The Penn Medicine Program for LGBT Health is focusing on five key areas to help address these gaps:
•Climate -Nurture and support LGBT diversity and inclusion in the workplace, classroom, and healthcare settings
•Education—Enhance education of faculty, students, and staff in LGBT health and health disparities
•Research—Foster research on the optimal ways to improve the care for LGBT patients and their families
•Patient Care—Provide patient and family-centered care to the LGBT community.
•Outreach—Increase collaboration between Penn, affiliated health systems, and the Philadelphia LGBT community
"This program is unique to the region because of its comprehensive and interdisciplinary nature, touching on parts of the Penn family that are pivotal to moving the needle in LGBT health care—taking patient care, research, and education to the next level," said Baligh Yehia, MD, MPP, MSHP, director of the program and assistant professor of Medicine at the Perelman School of Medicine. "Our vision is to improve the care of LGBT individuals in our communities by becoming a local and national leader in LGBT health."
The program is being rolled out in the Perelman School of Medicine, Penn School of Nursing, Penn School of Dental Medicine, Penn's Center for Public Health Initiatives, and hospitals and facilities of the University of Pennsylvania Health System.

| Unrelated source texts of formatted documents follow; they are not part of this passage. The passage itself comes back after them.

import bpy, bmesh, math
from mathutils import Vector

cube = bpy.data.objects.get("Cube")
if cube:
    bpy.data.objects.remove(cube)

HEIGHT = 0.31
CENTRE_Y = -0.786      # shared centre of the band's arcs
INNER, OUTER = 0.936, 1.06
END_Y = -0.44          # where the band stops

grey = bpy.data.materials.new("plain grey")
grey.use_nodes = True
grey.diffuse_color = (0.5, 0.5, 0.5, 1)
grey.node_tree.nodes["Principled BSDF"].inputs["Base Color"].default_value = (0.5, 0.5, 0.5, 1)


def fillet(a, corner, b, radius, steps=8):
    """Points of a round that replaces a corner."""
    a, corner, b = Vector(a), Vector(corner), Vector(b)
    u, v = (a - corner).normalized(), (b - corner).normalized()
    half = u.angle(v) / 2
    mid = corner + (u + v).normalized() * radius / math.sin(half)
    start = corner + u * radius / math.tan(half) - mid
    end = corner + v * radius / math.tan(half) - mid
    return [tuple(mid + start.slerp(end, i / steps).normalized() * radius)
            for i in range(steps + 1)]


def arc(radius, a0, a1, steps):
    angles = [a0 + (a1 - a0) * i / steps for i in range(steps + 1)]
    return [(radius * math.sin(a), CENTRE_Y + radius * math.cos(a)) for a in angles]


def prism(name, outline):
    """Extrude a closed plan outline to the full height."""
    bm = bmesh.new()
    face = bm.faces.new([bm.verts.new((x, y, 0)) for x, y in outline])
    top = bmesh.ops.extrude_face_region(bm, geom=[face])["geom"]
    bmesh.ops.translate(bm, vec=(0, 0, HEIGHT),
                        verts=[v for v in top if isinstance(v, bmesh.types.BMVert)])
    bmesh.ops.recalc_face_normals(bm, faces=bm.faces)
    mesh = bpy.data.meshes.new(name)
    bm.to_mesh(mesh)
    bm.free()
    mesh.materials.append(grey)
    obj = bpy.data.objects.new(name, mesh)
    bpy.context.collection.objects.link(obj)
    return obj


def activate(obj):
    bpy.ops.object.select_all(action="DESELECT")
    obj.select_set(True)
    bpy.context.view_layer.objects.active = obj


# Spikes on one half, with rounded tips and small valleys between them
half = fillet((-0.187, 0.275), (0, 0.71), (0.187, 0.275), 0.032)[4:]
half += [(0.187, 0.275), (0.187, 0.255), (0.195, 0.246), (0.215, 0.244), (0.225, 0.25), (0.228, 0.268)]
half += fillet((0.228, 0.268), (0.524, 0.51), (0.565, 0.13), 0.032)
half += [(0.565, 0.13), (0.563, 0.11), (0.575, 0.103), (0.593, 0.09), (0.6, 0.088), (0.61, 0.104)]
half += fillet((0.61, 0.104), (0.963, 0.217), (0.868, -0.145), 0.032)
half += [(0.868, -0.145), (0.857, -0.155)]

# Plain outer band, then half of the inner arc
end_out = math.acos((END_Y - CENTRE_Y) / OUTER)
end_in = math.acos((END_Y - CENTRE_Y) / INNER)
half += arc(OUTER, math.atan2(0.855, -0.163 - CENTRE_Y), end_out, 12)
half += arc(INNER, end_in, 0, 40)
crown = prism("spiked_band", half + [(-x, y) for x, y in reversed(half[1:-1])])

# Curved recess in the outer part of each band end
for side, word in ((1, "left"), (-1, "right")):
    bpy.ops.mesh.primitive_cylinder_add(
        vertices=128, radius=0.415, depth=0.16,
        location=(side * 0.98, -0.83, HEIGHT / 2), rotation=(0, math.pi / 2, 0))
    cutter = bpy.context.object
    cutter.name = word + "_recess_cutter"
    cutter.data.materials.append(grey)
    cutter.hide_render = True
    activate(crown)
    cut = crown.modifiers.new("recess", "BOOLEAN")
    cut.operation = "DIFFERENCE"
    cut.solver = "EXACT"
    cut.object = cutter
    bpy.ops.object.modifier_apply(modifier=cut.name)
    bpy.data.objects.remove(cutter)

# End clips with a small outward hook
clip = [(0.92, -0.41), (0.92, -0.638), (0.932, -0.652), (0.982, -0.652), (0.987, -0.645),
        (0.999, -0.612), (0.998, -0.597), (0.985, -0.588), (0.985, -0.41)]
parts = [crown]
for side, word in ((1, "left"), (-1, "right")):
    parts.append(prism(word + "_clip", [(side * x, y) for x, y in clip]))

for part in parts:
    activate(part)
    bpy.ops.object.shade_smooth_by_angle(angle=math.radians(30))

Leading federal institutions and national organizations have recognized that many members of the LGBT community face barriers to high-quality, patient-centered care, including decreased access to health care, lack of awareness and insensitivity to their unique health needs, and inequitable health system policies and practices. These barriers contribute to the multiple health disparities experienced by LGBT individuals.
For instance, compared to their heterosexual counterparts, LGBT populations have higher rates of HIV, certain forms of cancer, depression, suicide, and tobacco use. LGBT adults are also more likely to delay or avoid seeking medical care due to decreased access and fear of discrimination.

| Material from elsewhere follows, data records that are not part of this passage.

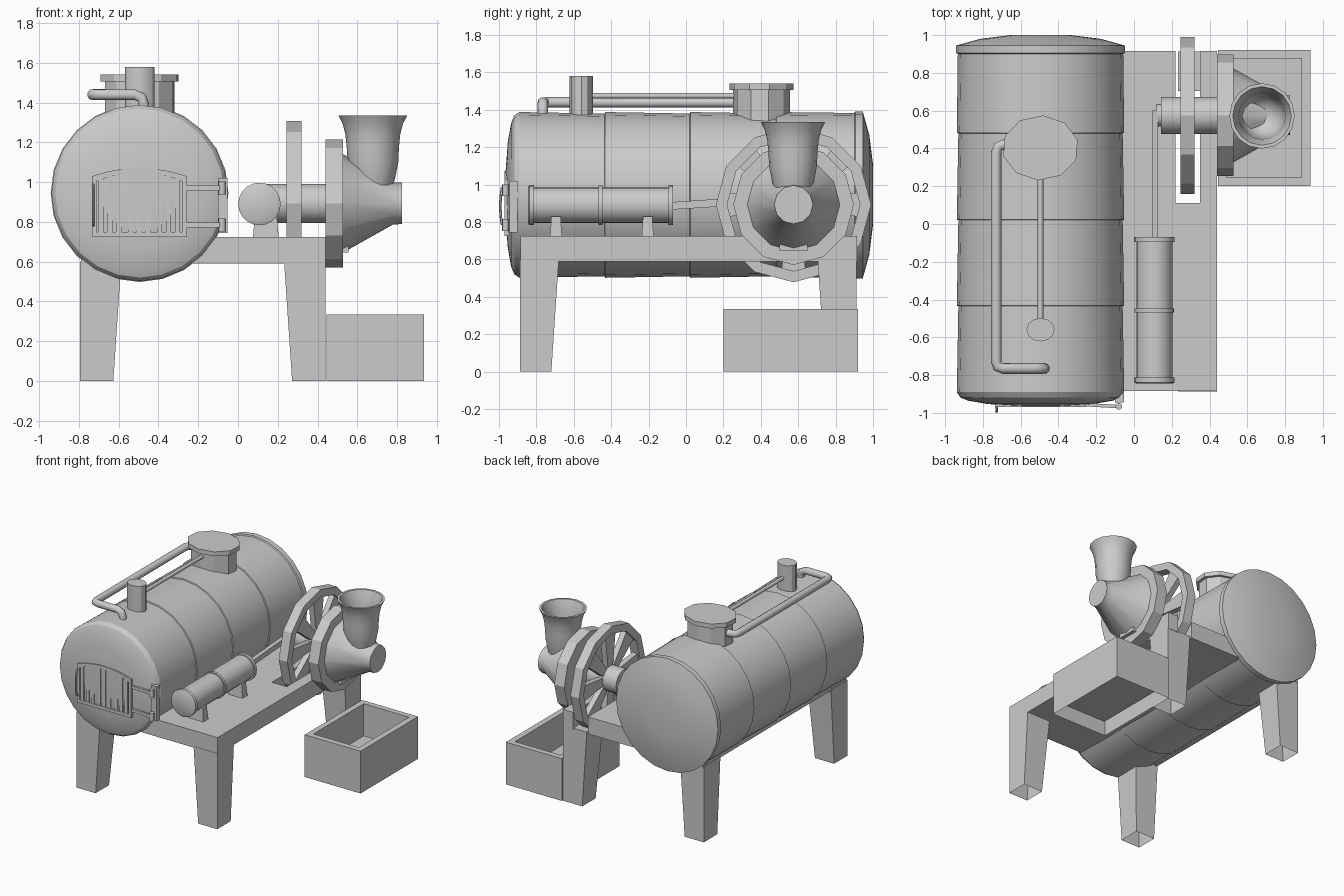
import bpy, bmesh
from math import sin, cos, pi, radians
from mathutils import Vector


def loft(name, loops, cap0=True, cap1=True, cyclic=False, angle=32):
    """Skin a list of equal-length closed loops."""
    bm = bmesh.new()
    rows = [[bm.verts.new(p) for p in lp] for lp in loops]
    n = len(rows[0])
    pairs = list(zip(rows, rows[1:]))
    if cyclic:
        pairs.append((rows[-1], rows[0]))
    for a, b in pairs:
        for i in range(n):
            j = (i + 1) % n
            bm.faces.new((a[i], a[j], b[j], b[i]))
    if not cyclic:
        if cap0:
            bm.faces.new(rows[0][::-1])
        if cap1:
            bm.faces.new(rows[-1])
    bmesh.ops.recalc_face_normals(bm, faces=bm.faces)
    me = bpy.data.meshes.new(name)
    bm.to_mesh(me)
    bm.free()
    me.polygons.foreach_set("use_smooth", [True] * len(me.polygons))
    me.set_sharp_from_angle(angle=radians(angle))
    ob = bpy.data.objects.new(name, me)
    bpy.context.collection.objects.link(ob)
    return ob


def place(u, v, h, axis):
    return {'X': (h, u, v), 'Y': (u, h, v), 'Z': (u, v, h)}[axis]


def lathe(name, profile, axis, c, n=24, su=1, phase=0.0, **kw):
    """Revolve (radius, height) pairs about an axis through c (two coordinates)."""
    loops = [[place(c[0] + su * r * cos(phase + 2 * pi * i / n),
                    c[1] + r * sin(phase + 2 * pi * i / n), h, axis)
              for i in range(n)] for r, h in profile]
    return loft(name, loops, **kw)


def rect(x0, x1, y0, y1, z):
    return [(x0, y0, z), (x1, y0, z), (x1, y1, z), (x0, y1, z)]


def box(name, x0, x1, y0, y1, z0, z1):
    return loft(name, [rect(x0, x1, y0, y1, z0), rect(x0, x1, y0, y1, z1)])


def tube(name, pts, r, n=10):
    """Round pipe along a path."""
    pts = [Vector(p) for p in pts]
    loops, side = [], None
    for i, p in enumerate(pts):
        t = (pts[min(i + 1, len(pts) - 1)] - pts[max(i - 1, 0)]).normalized()
        if side is None:
            side = t.orthogonal()
        side = (side - t * side.dot(t)).normalized()
        up = t.cross(side)
        loops.append([p + r * (cos(2 * pi * k / n) * side + sin(2 * pi * k / n) * up)
                      for k in range(n)])
    return loft(name, loops, angle=50)


# Boiler: overlapping plate sections with domed ends
BX, BZ = -0.495, 0.945
prof = [(0.12, -0.965), (0.28, -0.953), (0.385, -0.935), (0.425, -0.918), (0.443, -0.89)]
for y in (-0.435, 0.02, 0.48):
    prof += [(0.435, y), (0.443, y + 0.003)]
prof += [(0.438, 0.90), (0.447, 0.905), (0.447, 0.945), (0.32, 0.98), (0.16, 1.0)]
lathe("boiler", prof, 'Y', (BX, BZ), 24, angle=25)

# Steam dome, chimney and the pipes on top
lathe("steam_dome", [(0.153, 1.33), (0.153, 1.505), (0.172, 1.505), (0.172, 1.54)],
      'Z', (BX, 0.403), 10, su=1.18, phase=0.25, angle=20)
lathe("chimney", [(0.062, 1.34), (0.062, 1.58)], 'Z', (BX, -0.56), 12, su=1.2)
tube("top_rod", [(BX, -0.52, 1.475), (BX, 0.27, 1.475)], 0.015, 8)
tube("steam_pipe", [(-0.63, 0.42, 1.44), (-0.69, 0.42, 1.44), (-0.718, 0.41, 1.44),
                    (-0.73, 0.38, 1.44), (-0.73, -0.73, 1.44), (-0.722, -0.755, 1.44),
                    (-0.695, -0.765, 1.44), (-0.52, -0.765, 1.44), (-0.485, -0.765, 1.425),
                    (-0.475, -0.765, 1.395), (-0.475, -0.765, 1.34)], 0.028)

# Platform with a slot for the flywheel
plan = [(-0.79, -0.885), (0.44, -0.885), (0.44, 0.915), (0.35, 0.915), (0.35, 0.11),
        (0.22, 0.11), (0.22, 0.915), (-0.79, 0.915)]
loft("platform", [[(x, y, z) for x, y in plan] for z in (0.59, 0.725)])

# Four tapered legs, outer sides upright, open below
for sx, xo in (("left", -0.795), ("right", 0.44)):
    for sy, yo in (("front", -0.888), ("back", 0.912)):
        dx, dy = (1 if xo < 0 else -1), (1 if yo < 0 else -1)
        loft(f"{sy}_{sx}_leg", [rect(xo, xo + dx * w, yo, yo + dy * w, z)
                                for w, z in ((0.168, 0.0), (0.208, 0.6))], cap0=False)

# Trough
loft("trough", [rect(0.445, 0.935, 0.2, 0.92, 0), rect(0.445, 0.935, 0.2, 0.92, 0.335),
                rect(0.49, 0.888, 0.247, 0.875, 0.335), rect(0.49, 0.888, 0.247, 0.875, 0.08)],
     cap0=False)

# Engine cylinder with flanges, rounded front cover and supports
lathe("engine_cylinder", [(0.094, -0.845), (0.107, -0.838), (0.107, -0.812), (0.096, -0.812),
                          (0.096, -0.468), (0.105, -0.468), (0.105, -0.447), (0.096, -0.447),
                          (0.096, -0.094), (0.107, -0.094), (0.107, -0.07)],
      'Y', (0.108, 0.89), 20)
for i, y in enumerate((-0.695, -0.205)):
    loft(f"cylinder_support_{i}", [rect(0.075, 0.205, y - 0.032, y + 0.032, 0.72),
                                   rect(0.085, 0.195, y - 0.025, y + 0.025, 0.83)])

# Connecting rod rising to the crank
loft("connecting_rod", [[(x, y, z + dz) for x, dz in
                         ((0.095, -h), (0.128, -h), (0.128, h), (0.095, h))]
                        for y, z, h in ((-0.1, 0.885, 0.02), (0.6, 0.93, 0.022))])

# Shaft and crank pin
CY, CZ = 0.575, 0.893
lathe("crank_pin", [(0.06, 0.12), (0.06, 0.15)], 'X', (CY, CZ), 12)
lathe("shaft", [(0.098, 0.143), (0.098, 0.46)], 'X', (CY, CZ), 16)

# Flywheel
lathe("flywheel_rim", [(0.415, 0.245), (0.415, 0.32), (0.355, 0.32), (0.355, 0.245)],
      'X', (CY, CZ), 12, cyclic=True, angle=20)
for k in range(8):
    a = k * pi / 4
    loops = []
    for r, w in ((0.08, 0.03), (0.36, 0.066)):
        loops.append([(x, CY + r * cos(a) - s * w * sin(a), CZ + r * sin(a) + s * w * cos(a))
                      for x, s in ((0.26, -1), (0.305, -1), (0.305, 1), (0.26, 1))])
    loft(f"flywheel_spoke_{k}", loops)

# Mill: drum, cone and discharge lip
lathe("mill_drum", [(0.322, 0.44), (0.322, 0.528)], 'X', (CY, CZ), 12, angle=20)
lathe("mill_cone", [(0.252, 0.52), (0.106, 0.78), (0.104, 0.825)], 'X', (CY, CZ), 12)
box("mill_outlet", 0.52, 0.556, 0.5, 0.65, 0.645, 0.7)

# Hopper, flared and hollow
lathe("hopper", [(0.09, 0.93), (0.112, 1.02), (0.128, 1.1), (0.131, 1.17), (0.138, 1.24),
                 (0.152, 1.295), (0.173, 1.335), (0.155, 1.335), (0.138, 1.29),
                 (0.124, 1.23), (0.115, 1.14), (0.09, 1.07), (0.04, 1.04)],
      'Z', (0.678, 0.572), 16, angle=60)


# Fire door: arched frame with bars
def arch(m, y):
    x0, x1 = -0.735 + m, -0.258 - m
    top = [(x1 + (x0 - x1) * t, 1.03 - m + 0.042 * (1 - (2 * t - 1) ** 2))
           for t in (0, 0.17, 0.34, 0.5, 0.66, 0.83, 1)]
    return [(x, y, z) for x, z in [(x0, 0.725 + m), (x1, 0.725 + m)] + top]


loft("door_frame", [arch(0, -0.93), arch(0, -0.97), arch(0.024, -0.97), arch(0.024, -0.93)],
     cyclic=True)
for i, x in enumerate((-0.69, -0.645, -0.6, -0.54, -0.497, -0.454, -0.394, -0.349, -0.304)):
    t = (x + 0.497) / 0.238
    box(f"door_bar_{i}", x - 0.013, x + 0.013, -0.967, -0.94, 0.735, 1.06 - 0.04 * t * t)

# Hinge plate, barrels and arms
box("hinge_plate", -0.1, -0.052, -0.945, -0.9, 0.745, 1.02)
for tag, z in (("lower", 0.785), ("upper", 0.97)):
    tube(f"{tag}_hinge_barrel", [(-0.08, -0.965, z - 0.032), (-0.08, -0.965, z + 0.032)], 0.018)
    loft(f"{tag}_hinge_arm", [[(x, y - 0.009, z - 0.012), (x, y + 0.009, z - 0.012),
                               (x, y + 0.009, z + 0.012), (x, y - 0.009, z + 0.012)]
                              for x, y in ((-0.28, -0.955), (-0.08, -0.967))])

# Curved door handle
tube("door_handle", [(-0.727, -0.96, 0.78), (-0.727, -0.985, 0.79), (-0.727, -0.991, 0.84),
                     (-0.727, -0.993, 0.885), (-0.727, -0.991, 0.93), (-0.727, -0.985, 0.98),
                     (-0.727, -0.96, 0.99)], 0.007, 6)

Research is also scant—a recent study found that only one half of 1 percent of National Institutes of Health-funded studies between 1989 and 2011 focused on LGBT health—and though it's improving, education is minimal in today's medical schools. Students receive, on average, less than 5 hours of LGBT health training, according to a survey of 150 deans of medical education.
The new program at Penn is broad by design and ranges from improving patients' healthcare experiences by implementing new policies and trainings to fostering collaborations among faculty investigating LGBT health issues to improved outreach to better serve the needs of the community.